Introduction to Injection Wells

After the Second World War, as chemical manufacturing expanded in the United States, companies began using deep well injection to dispose of industrial and toxic waste. In response to the expansion of the practice, the U.S. Environmental Protection Agency received a mandate from Congress to report these waste disposal practices and to develop minimum requirements for underground waste injection. In 1974 this mandate culminated in the passage of the Safe Drinking Water Act, and the Underground Injection Control program is outlined in that act.

Why It Matters

Understanding all of the classes of underground injection wells, both those that relate specifically to oil and gas and those that do not, enables an understanding of the relationship between fluids injected into the subsurface and underground sources of drinking water.  This knowledge allows inspectors and regulatory staff to provide guidance to the public and regulated communities on complex issues regarding appropriate well classification and permitting process based on specific functions, operations, injected fluids and construction.   

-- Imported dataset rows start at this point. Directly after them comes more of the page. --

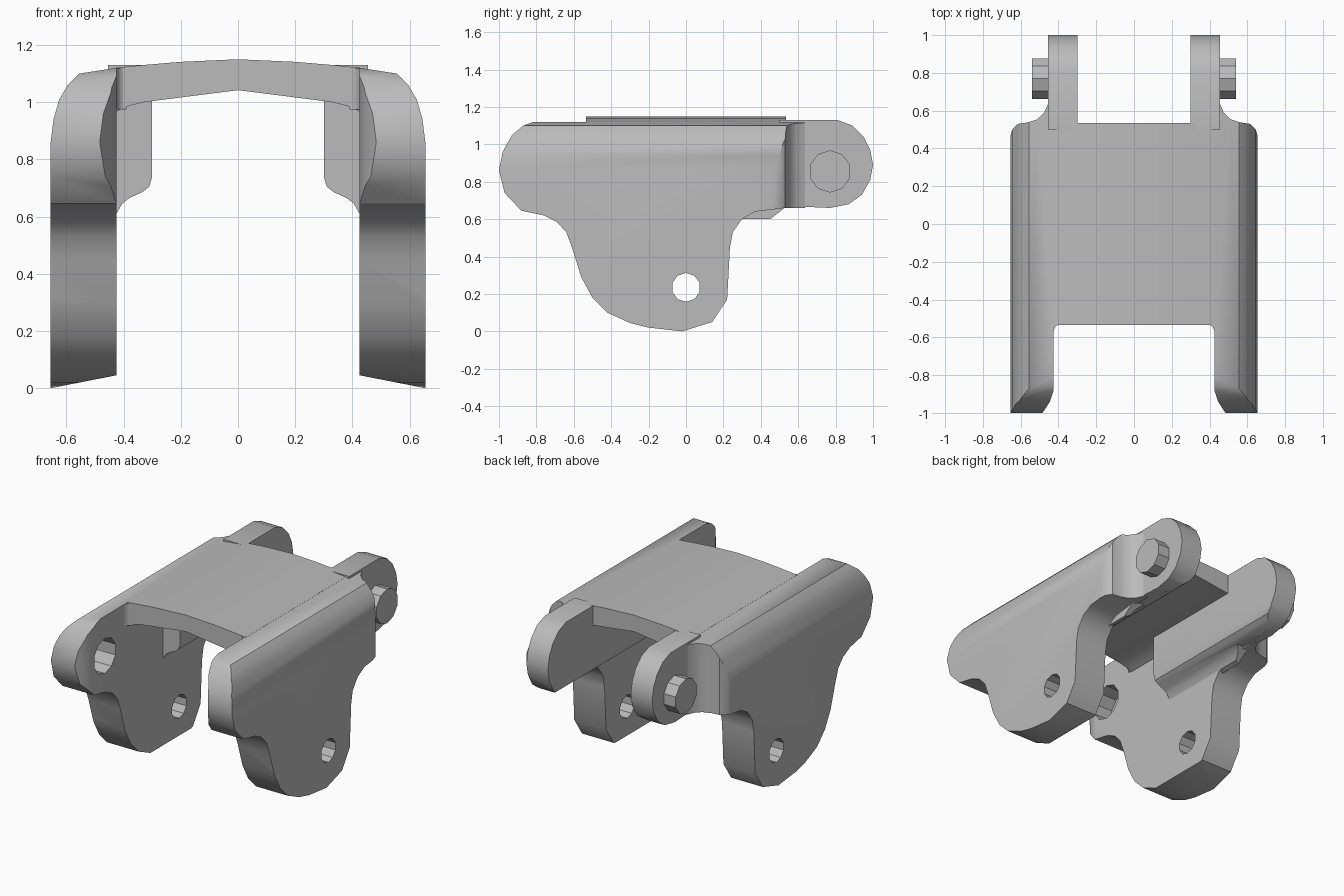
import bpy, bmesh, math
from mathutils import Vector

cube = bpy.data.objects.get("Cube")
if cube:
    bpy.data.objects.remove(cube, do_unlink=True)

steel = bpy.data.materials.new("plain_grey")
steel.use_nodes = True
GREY = (0.5, 0.5, 0.5, 1)
steel.diffuse_color = GREY
steel.node_tree.nodes["Principled BSDF"].inputs["Base Color"].default_value = GREY


def prism(name, axis, outline, lo, hi):
    """Extrude a 2D outline along axis; outline holds the other two axes in order."""
    bm = bmesh.new()
    rings = []
    for level in (lo, hi):
        ring = []
        for p in outline:
            co = list(p)
            co.insert(axis, level)
            ring.append(bm.verts.new(co))
        rings.append(ring)
        bm.faces.new(ring)
    n = len(outline)
    for i in range(n):
        j = (i + 1) % n
        bm.faces.new((rings[0][i], rings[0][j], rings[1][j], rings[1][i]))
    bmesh.ops.recalc_face_normals(bm, faces=bm.faces)
    mesh = bpy.data.meshes.new(name)
    bm.to_mesh(mesh)
    bm.free()
    mesh.materials.append(steel)
    obj = bpy.data.objects.new(name, mesh)
    bpy.context.collection.objects.link(obj)
    return obj


def circle(cy, cz, r, n=10):
    return [(cy + r * math.sin(2 * math.pi * i / n), cz + r * math.cos(2 * math.pi * i / n))
            for i in range(n)]


def apply(obj, mod):
    bpy.context.view_layer.objects.active = obj
    bpy.ops.object.modifier_apply(modifier=mod.name)


def combine(obj, operation, tool):
    mod = obj.modifiers.new(operation, "BOOLEAN")
    mod.operation, mod.solver, mod.object = operation, "EXACT", tool
    apply(obj, mod)
    bpy.data.objects.remove(tool, do_unlink=True)


def finish(obj, mirrored=True):
    if mirrored:
        mod = obj.modifiers.new("mirror", "MIRROR")
        mod.use_mirror_merge = False
        apply(obj, mod)
    bpy.ops.object.select_all(action="DESELECT")
    obj.select_set(True)
    bpy.context.view_layer.objects.active = obj
    bpy.ops.object.shade_smooth_by_angle(angle=math.radians(32))


# Side cheeks: side outline, cut to the front section and the plan
cheeks = prism("side_cheeks", 0, [
    (-.8, 1.125), (-.87, 1.1), (-.93, 1.05), (-.98, .96), (-1, .86), (-.97, .74),
    (-.88, .645), (-.76, .62), (-.69, .585), (-.64, .53), (-.61, .45), (-.56, .29),
    (-.5, .18), (-.42, .1), (-.3, .045), (-.2, .02), (-.02, 0), (.14, .05), (.22, .17),
    (.235, .45), (.25, .53), (.3, .6), (.37, .64), (.53, .66), (.64, .66), (.64, 1.125)],
    .4, .7)
section = prism("section", 1, [
    (.425, 1.12), (.555, 1.1), (.595, 1.06), (.625, 1.01), (.645, .94), (.655, .86),
    (.655, 0), (.425, .045)], -1.1, 1.1)
plan = prism("plan", 2, [
    (.425, -.88), (.445, -.94), (.49, -1.01), (.655, -1.01), (.655, .46), (.645, .5),
    (.615, .53), (.56, .538), (.51, .555), (.475, .59), (.455, .635), (.425, .635)], -.1, 1.3)
combine(cheeks, "INTERSECT", section)
combine(cheeks, "INTERSECT", plan)

# Through holes in the legs and blind sockets for the pins
combine(cheeks, "DIFFERENCE", prism("bore", 0, circle(0, .235, .077), .3, .8))
combine(cheeks, "DIFFERENCE", prism("socket", 0, circle(-.77, .86, .115), .3, .56))
finish(cheeks)

# Rear lugs, running forward under the top plate as rails
lugs = prism("rear_lugs", 0, [
    (-.17, .6), (-.17, 1.05), (.5, 1.05), (.5, 1.13), (.81, 1.13), (.89, 1.1), (.95, 1.04),
    (.985, .97), (1, .89), (.985, .81), (.94, .73), (.87, .68), (.77, .66), (.54, .67),
    (.45, .6)], .2, .6)
lug_section = prism("lug_section", 1, [
    (.3, 1.2), (.3, .74), (.31, .705), (.335, .685), (.38, .665), (.405, .645),
    (.425, .61), (.455, .6), (.455, 1.2)], -.3, 1.1)
combine(lugs, "INTERSECT", lug_section)
finish(lugs)

# Pins on the outside of the rear lugs
finish(prism("lug_pins", 0, circle(.77, .855, .113), .44, .54))

# Slightly crowned top plate
half = [(.2, 1.141), (.33, 1.13), (.43, 1.12), (.43, .965), (.39, .985), (.33, 1.0)]
crown = [(0, 1.15)] + half + [(0, 1.042)] + [(-x, z) for x, z in reversed(half)]
finish(prism("top_plate", 1, crown, -.535, .535), mirrored=False)

# Small fillets where the plate meets the front arms
finish(prism("front_fillets", 2, [(.43, -.53), (.39, -.53), (.41, -.538), (.42, -.55),
                                  (.43, -.58)], .975, 1.118))
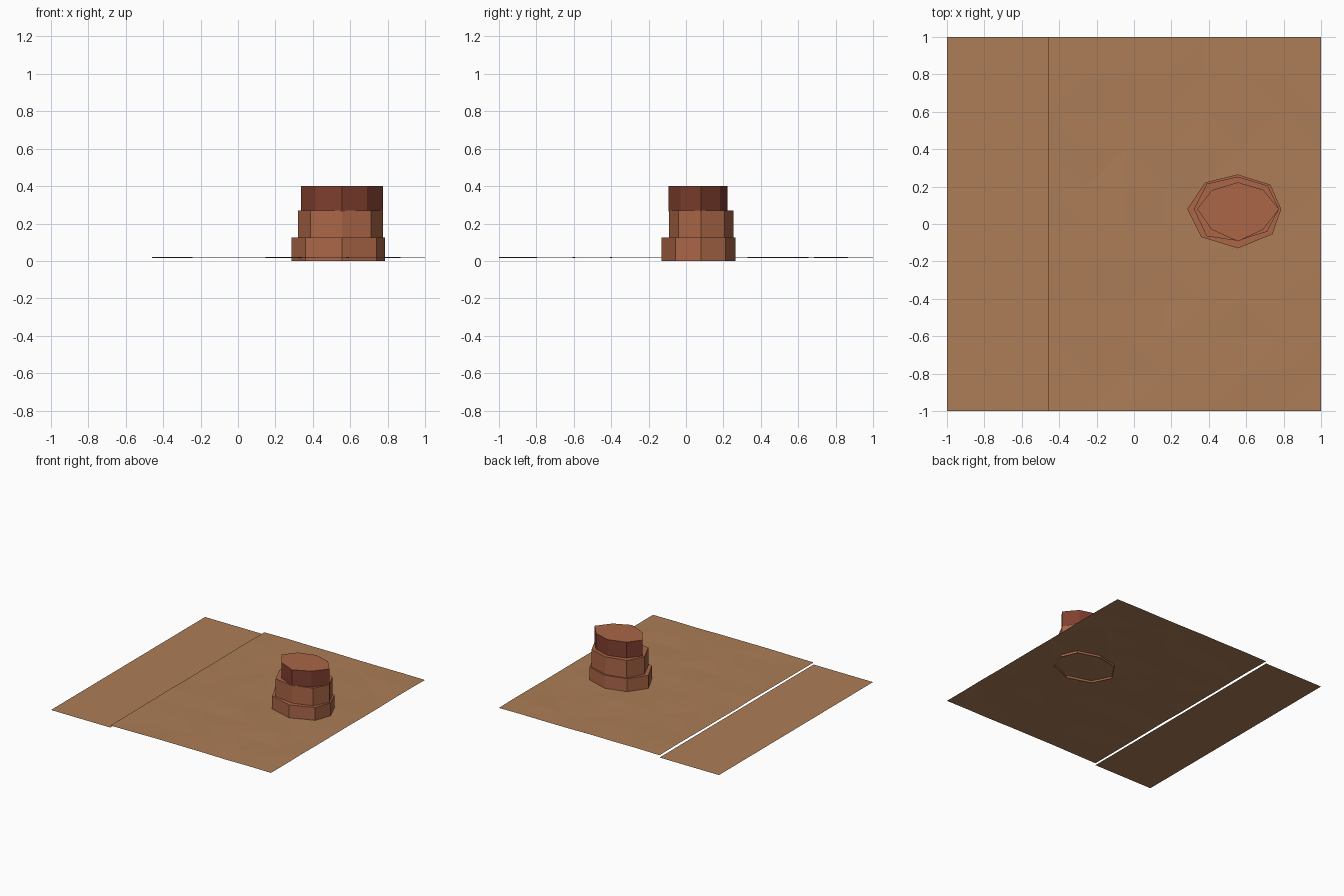
import bpy, bmesh, random

if "Cube" in bpy.data.objects:
    bpy.data.objects.remove(bpy.data.objects["Cube"])

random.seed(4)


def srgb(r, g, b):
    lin = lambda c: ((c / 255 + 0.055) / 1.055) ** 2.4
    return (lin(r), lin(g), lin(b), 1.0)


def material(name, rgb):
    m = bpy.data.materials.new(name)
    m.diffuse_color = srgb(*rgb)
    m.use_nodes = True
    m.node_tree.nodes["Principled BSDF"].inputs["Base Color"].default_value = m.diffuse_color
    return m


sand = material("sand", (172, 125, 87))
rock = material("terracotta rock", (170, 102, 71))
dark_rock = material("dark red rock", (127, 63, 47))


def make_object(name, bm, mats):
    mesh = bpy.data.meshes.new(name)
    bm.to_mesh(mesh)
    bm.free()
    for m in mats:
        mesh.materials.append(m)
    ob = bpy.data.objects.new(name, mesh)
    bpy.context.collection.objects.link(ob)
    return ob


def sheet(name, x0, x1, nx, ny, z, bump):
    """Upward-facing grid from y -1 to 1 with slight random height."""
    bm = bmesh.new()
    rows = [[bm.verts.new((x0 + (x1 - x0) * i / nx, -1 + 2 * j / ny,
                           z + random.uniform(-bump, bump)))
             for i in range(nx + 1)] for j in range(ny + 1)]
    for j in range(ny):
        for i in range(nx):
            bm.faces.new((rows[j][i], rows[j][i + 1],
                          rows[j + 1][i + 1], rows[j + 1][i]))
    bmesh.ops.triangulate(bm, faces=bm.faces[:])
    make_object(name, bm, [sand])


# flat lower strip and gently uneven desert floor
sheet("lower_strip", -1, -0.46, 1, 1, 0.0, 0.0)
sheet("desert_floor", -0.46, 1, 7, 10, 0.019, 0.0025)


def tier(name, outline, z0, z1, side_mat):
    """Irregular eight-sided rock layer: walls plus a rock-coloured cap."""
    bm = bmesh.new()
    low = [bm.verts.new((x, y, z0)) for x, y in outline]
    top = [bm.verts.new((x, y, z1)) for x, y in outline]
    n = len(outline)
    for i in range(n):
        k = (i + 1) % n
        bm.faces.new((low[i], low[k], top[k], top[i]))
    bm.faces.new(top).material_index = 1
    make_object(name, bm, [side_mat, rock])


# stacked butte, outlines counter-clockwise from the left point
tier("butte_base", [(0.285, 0.08), (0.36, -0.07), (0.555, -0.13), (0.74, -0.055),
                    (0.787, 0.08), (0.73, 0.21), (0.555, 0.265), (0.38, 0.222)],
     0.0, 0.125, rock)
tier("butte_middle", [(0.32, 0.08), (0.388, -0.065), (0.555, -0.09), (0.712, -0.04),
                      (0.775, 0.08), (0.715, 0.205), (0.555, 0.253), (0.39, 0.215)],
     0.12, 0.27, rock)
tier("butte_top", [(0.338, 0.08), (0.415, -0.03), (0.555, -0.093), (0.69, -0.03),
                   (0.776, 0.08), (0.69, 0.183), (0.555, 0.223), (0.415, 0.18)],
     0.265, 0.4, dark_rock)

Learning Objectives

  • Identify all EPA classes of injection wells and describe the main purpose of each
  • Describe the geology needed to facilitate an efficient injection well
  • Describe two regulatory processes that states may follow when developing a Class II UIC program
  • Explain the differences between primary, secondary and tertiary recovery
  • Describe some examples of enhanced oil recovery
  • Describe the difference between injection wells for deep geothermal and heat pump use
  • Briefly explain the difference between the classification of CO2 injection wells for enhanced oil recovery vs. storage.

Images: “Graphic” by Top Energy Training